Is canning complicated? Not really.
Canning foods is a time-honored tradition of meal planning. For generations, families have taken the harvest and preserved it in various forms: jams, jellies, sauces, blanched, canned, and frozen options. Canning is often thought of as complicated and time-consuming. And some of it may be, depending on the food you are trying to preserve. But some canning is actually very easy.
The easiest thing to make and preserve is a fruit jam. Usually this consists of your fruit, sugar and a preserving agent, most often pectin. Try a strawberry freezer jam, if you’re just getting started in preserving foods. Wash and cut the leaves off strawberries, mash, add sugar and pectin, divide into clean containers, and put into a freezer.
Another easy preserving option is applesauce. Peel and cut apples, cook until soft, mash, divide into clean containers, and freeze. Applesauce is great to make in a slow-cooker too. You can add cinnamon and nutmeg, or other fruits for a variety of flavors.
Once you get comfortable with the process of canning, experiment. You can make homemade spaghetti sauce, bone broth, salsa, soups, or relishes, and can all of them. If you can find it on a shelf in the store, there’s a homemade recipe option for that.
Preparation Pro Tip #5:
Preparing foods ahead of time to make cooking meals easier is a key part of menu planning. But you can also turn your actual cooking into time-saving preparation as well, through double portions and freezer cooking.
Freezer cooking is when you deliberately make a meal to put into the freezer for later, instead of serving immediately. Even if all you have is a fridge freezer, you can do some freezer cooking, though your space limitations will determine just how much. There are two different ways you can go about cooking for the freezer: double portions, or spend a day bulk cooking.
Double portion freezer cooking is for the busy person who doesn’t have a lot of time for cooking. It’s just as easy to make two for the time you spend in making one. So if you make a casserole dish, make two casseroles. If you are making dessert — double the recipe, and freeze half the batter, or half the finished product. If you are cooking an entree, cook double, and freeze half. Later on, you can use that cooked portion instead of having to cook again.
Use disposable aluminum pans and large freezer-size ziploc bags, for your frozen food, so you aren’t tying up your regular pots and pans. Don’t forget to label and date everything you make. And when you use the frozen dishes, make sure you leave extra time to defrost as well as heat. You can put a frozen casserole directly in the oven, but you’ll want to add on 30-40 minutes (or more, depending on your oven!) to your regular cooking time.

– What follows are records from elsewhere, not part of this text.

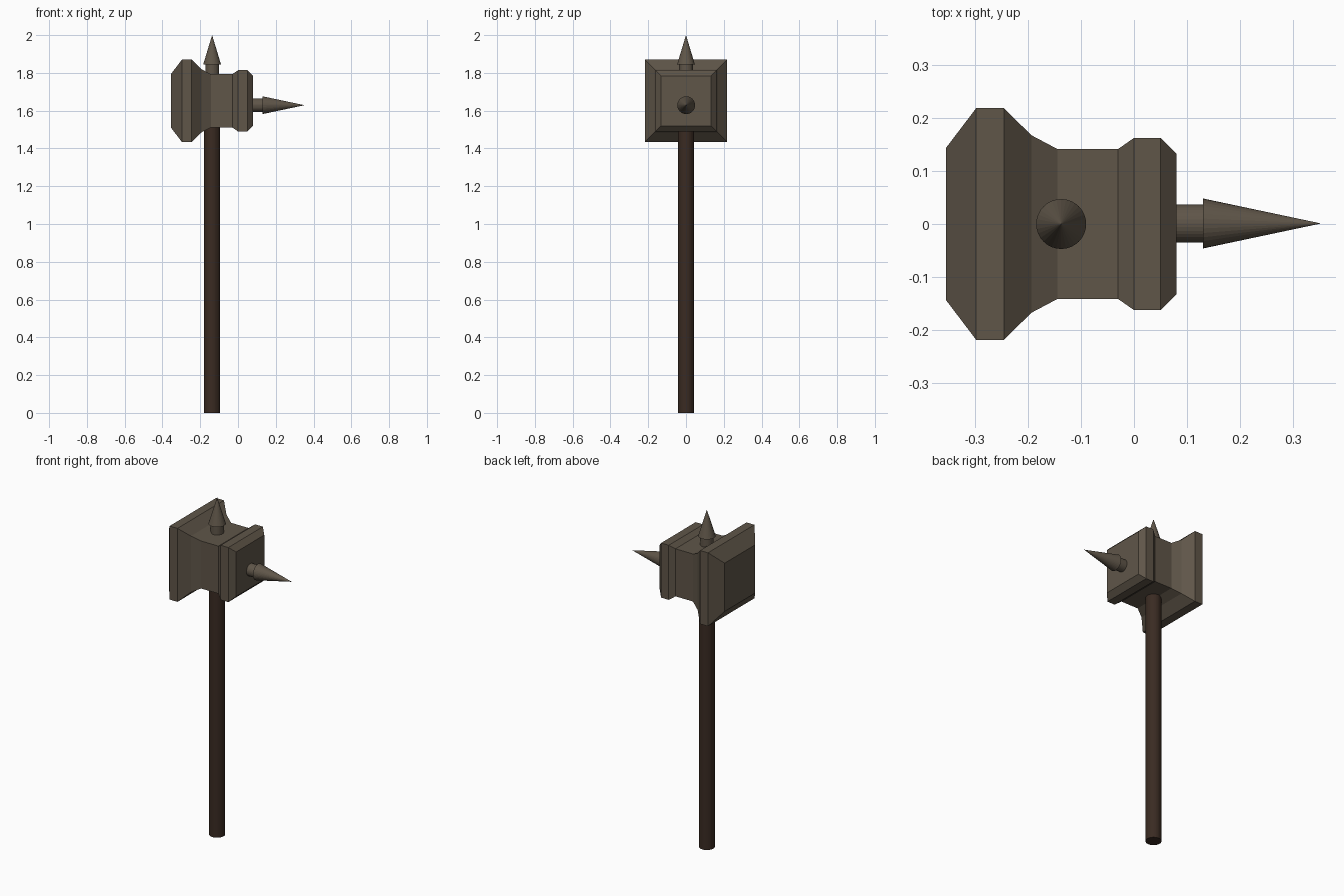
import bpy, bmesh
from mathutils import Matrix, Vector

if "Cube" in bpy.data.objects:
    bpy.data.objects.remove(bpy.data.objects["Cube"])


def material(name, color):
    m = bpy.data.materials.new(name)
    m.diffuse_color = (*color, 1)
    m.use_nodes = True
    m.node_tree.nodes["Principled BSDF"].inputs["Base Color"].default_value = m.diffuse_color
    return m


METAL = material("dull_metal", (0.115, 0.092, 0.066))
WOOD = material("dark_wood", (0.042, 0.024, 0.016))


def finish(name, bm, mat):
    bmesh.ops.recalc_face_normals(bm, faces=bm.faces)
    me = bpy.data.meshes.new(name)
    bm.to_mesh(me)
    bm.free()
    me.materials.append(mat)
    ob = bpy.data.objects.new(name, me)
    bpy.context.collection.objects.link(ob)
    return ob


def loft(name, rings, mat):
    """Skin a list of closed vertex rings and cap both ends."""
    bm = bmesh.new()
    loops = [[bm.verts.new(p) for p in ring] for ring in rings]
    for a, b in zip(loops, loops[1:]):
        n = len(a)
        for i in range(n):
            bm.faces.new((a[i], a[(i + 1) % n], b[(i + 1) % n], b[i]))
    bm.faces.new(loops[0])
    bm.faces.new(loops[-1])
    return finish(name, bm, mat)


def rod(name, base, axis, length, r1, r2, mat, sides=32):
    """Cylinder or cone from a base point along an axis."""
    bm = bmesh.new()
    axis = Vector(axis)
    rot = axis.to_track_quat('Z', 'Y').to_matrix().to_4x4()
    place = Matrix.Translation(Vector(base) + axis * length / 2) @ rot
    bmesh.ops.create_cone(bm, cap_ends=True, segments=sides, radius1=r1,
                          radius2=r2, depth=length, matrix=place)
    return finish(name, bm, mat)


def spike(name, base, axis, neck, length):
    """Short neck with a wider cone on it."""
    tip_base = Vector(base) + Vector(axis) * neck
    rod(name + "_neck", base, axis, neck, 0.036, 0.036, METAL)
    rod(name + "_point", tip_base, axis, length, 0.047, 0, METAL)


# Hammer head: square sections along x (x, half width)
CZ = 1.652
profile = [(-0.354, 0.143), (-0.297, 0.218), (-0.245, 0.218), (-0.193, 0.167),
           (-0.144, 0.141), (-0.03, 0.141), (0.0, 0.162), (0.05, 0.162),
           (0.08, 0.132)]
loft("hammer_head",
     [[(x, sy * h, CZ + sz * h) for sy, sz in ((-1, -1), (1, -1), (1, 1), (-1, 1))]
      for x, h in profile], METAL)

# Handle
rod("handle", (-0.137, 0, 0), (0, 0, 1), 1.53, 0.043, 0.043, WOOD)

# Spikes on the top and on the side face
spike("top_spike", (-0.137, 0, 1.78), (0, 0, 1), 0.065, 0.155)
spike("side_spike", (0.07, 0.001, 1.629), (1, 0, 0), 0.06, 0.222)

Another option for make-ahead meals is to spend a day in bulk cooking. Many busy moms love this option. They will take a Saturday, once a month or so, and make 10-30 meals to freeze for later. Some actually cooking the meal and then freezing. Others do all the chopping, mixing, and addition of flavors, put into a pan or bag, and freeze that to cook later, in the oven or slow cooker. If it can be found in the freezer section of your grocery store, there’s a homemade recipe to be found as well.
Plan to save!
Meal planning is an awesome way to save time and money, and still make sure your family can eat healthy. But it doesn’t stop with just putting the plan on paper. Meal planning also involves spending a few minutes in preparation. Spend the few minutes in chopping the fresh produce before you put them in the fridge. Divide up the snacks into easy-to-grab portions. The few minutes you spend in preparation will save you so much time later on! You won’t regret that time spent in planning and prepping.